    If you are eating during a smaller window of time, chances are you’ll end up consuming less food overall, leading to weight loss.  Not only that, but contrary to popular belief, short-term fasting (less than 72 hours) will actually increase your metabolic rate.  This is due to a decrease in insulin and an increase in human growth hormone, signaling the body to burn stored fat and preserve muscle.  Add in some resistance training and you can even gain muscle, along with boosting all of the benefits listed here.


    During intermittent fasting, a biological process called autophagy occurs.  Autophagy is basically the body’s way of removing all of the old, damaged, toxic cells and proteins.  This decelerates aging and leads to a decrease in conditions, such as Alzheimers, Huntington’s Disease, and cancer.  Intermittent fasting also lowers inflammation, and reduces your risk of diabetes and heart disease.

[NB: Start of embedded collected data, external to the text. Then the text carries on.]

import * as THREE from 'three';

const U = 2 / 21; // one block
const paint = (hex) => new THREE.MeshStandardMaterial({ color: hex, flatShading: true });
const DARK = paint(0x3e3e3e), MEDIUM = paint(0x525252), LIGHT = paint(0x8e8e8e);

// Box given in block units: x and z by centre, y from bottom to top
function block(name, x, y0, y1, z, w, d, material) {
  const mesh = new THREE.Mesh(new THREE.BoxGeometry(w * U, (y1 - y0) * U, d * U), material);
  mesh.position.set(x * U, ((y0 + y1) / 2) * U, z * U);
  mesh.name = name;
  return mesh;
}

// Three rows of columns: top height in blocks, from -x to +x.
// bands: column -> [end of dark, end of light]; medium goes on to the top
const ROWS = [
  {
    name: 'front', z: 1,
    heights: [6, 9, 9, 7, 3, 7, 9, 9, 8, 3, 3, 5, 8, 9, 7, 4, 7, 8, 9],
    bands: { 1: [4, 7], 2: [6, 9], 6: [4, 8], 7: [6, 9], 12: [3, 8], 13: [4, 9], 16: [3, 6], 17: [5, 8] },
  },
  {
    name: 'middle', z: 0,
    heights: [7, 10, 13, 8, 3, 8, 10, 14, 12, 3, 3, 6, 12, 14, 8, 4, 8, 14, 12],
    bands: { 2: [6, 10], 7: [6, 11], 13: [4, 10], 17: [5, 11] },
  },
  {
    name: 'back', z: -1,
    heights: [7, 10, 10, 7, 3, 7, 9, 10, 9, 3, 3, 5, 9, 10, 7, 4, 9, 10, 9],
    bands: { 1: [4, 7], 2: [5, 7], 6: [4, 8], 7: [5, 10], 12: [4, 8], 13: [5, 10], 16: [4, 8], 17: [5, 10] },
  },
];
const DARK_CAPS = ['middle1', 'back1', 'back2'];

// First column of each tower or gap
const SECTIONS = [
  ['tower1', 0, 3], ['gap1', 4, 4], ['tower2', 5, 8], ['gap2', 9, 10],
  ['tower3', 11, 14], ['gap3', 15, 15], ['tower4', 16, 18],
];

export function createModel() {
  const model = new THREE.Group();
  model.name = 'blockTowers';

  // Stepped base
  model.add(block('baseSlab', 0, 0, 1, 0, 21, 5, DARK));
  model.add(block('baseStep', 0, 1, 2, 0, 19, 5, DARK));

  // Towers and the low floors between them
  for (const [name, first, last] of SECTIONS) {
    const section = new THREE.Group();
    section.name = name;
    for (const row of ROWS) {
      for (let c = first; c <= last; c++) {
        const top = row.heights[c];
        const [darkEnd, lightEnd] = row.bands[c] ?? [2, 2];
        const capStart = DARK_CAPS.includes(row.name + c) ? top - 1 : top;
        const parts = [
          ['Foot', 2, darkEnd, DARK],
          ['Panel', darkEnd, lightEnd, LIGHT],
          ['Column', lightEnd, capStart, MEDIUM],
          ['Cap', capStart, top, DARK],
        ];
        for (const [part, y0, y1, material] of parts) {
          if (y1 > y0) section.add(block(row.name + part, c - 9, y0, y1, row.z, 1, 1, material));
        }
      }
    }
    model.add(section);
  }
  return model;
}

    It may take some time to adjust to this new pattern of eating, but once you do, your body will be burning fat for fuel instead of sugar.  You’ll find yourself with decreased hunger, and your cravings for processed foods and sugary treats will decrease.  When your body is not burdened with digesting food all day long, you will have all the energy you need to complete tasks and enjoy your life!


So, how do you do it?  Below are a few popular methods.  As a starting point, we should be fasting for at least 12 hours every day, from dinner to breakfast the next day.

  1. The 16/8 or 18/6 Method.  This method of fasting includes 16-18 hours of fasting and an eating period of 6-8 hours.  So, if you eat dinner at 8pm, you wouldn’t eat again until 12pm or 2pm,  just skipping breakfast.  Or you could also finish your last meal of the day by 4pm and then have breakfast at 8am or 10am.
  2. Fat-fasting.  Instead of skipping breakfast as above, this method just replaces breakfast with a “fat breakfast,” such as a Bulletproof coffee/tea (a drink made with grass-fed butter/ghee and MCT oil).  This is a great alternative for someone who finds skipping breakfast a challenge.
  3. 24-hour Fasting.  This method involves periodically (1-2x/week) fasting from dinner one day until dinner the next day.


Personally, because I’m not usually hungry for breakfast, I practice the 18/6 method most days, and occasionally I accidentally fast for 20-24 hours.  I can easily finish dinner by 4-5pm, and not eat again until 2pm the next day.  Given mornings and early afternoons are my busiest, fasting helps to keep my energy up during those times.  Find what feels best for you and do that!  On nights when you’re too tired or maybe not that hungry for dinner, skip it!  If you have a busy morning or don’t have an appetite for breakfast, skip it!

On a final note, this is not an invitation to eat whatever you want during the feeding window.  Intermittent fasting will be much more intuitive and enjoyable if you’re eating the right type of foods (whole, high-quality, and nutrient-dense), moving your body regularly (preferably resistance training), and managing your sleep and stress.


Have you experimented with intermittent fasting?  Has it worked for you?  Let me know your thoughts!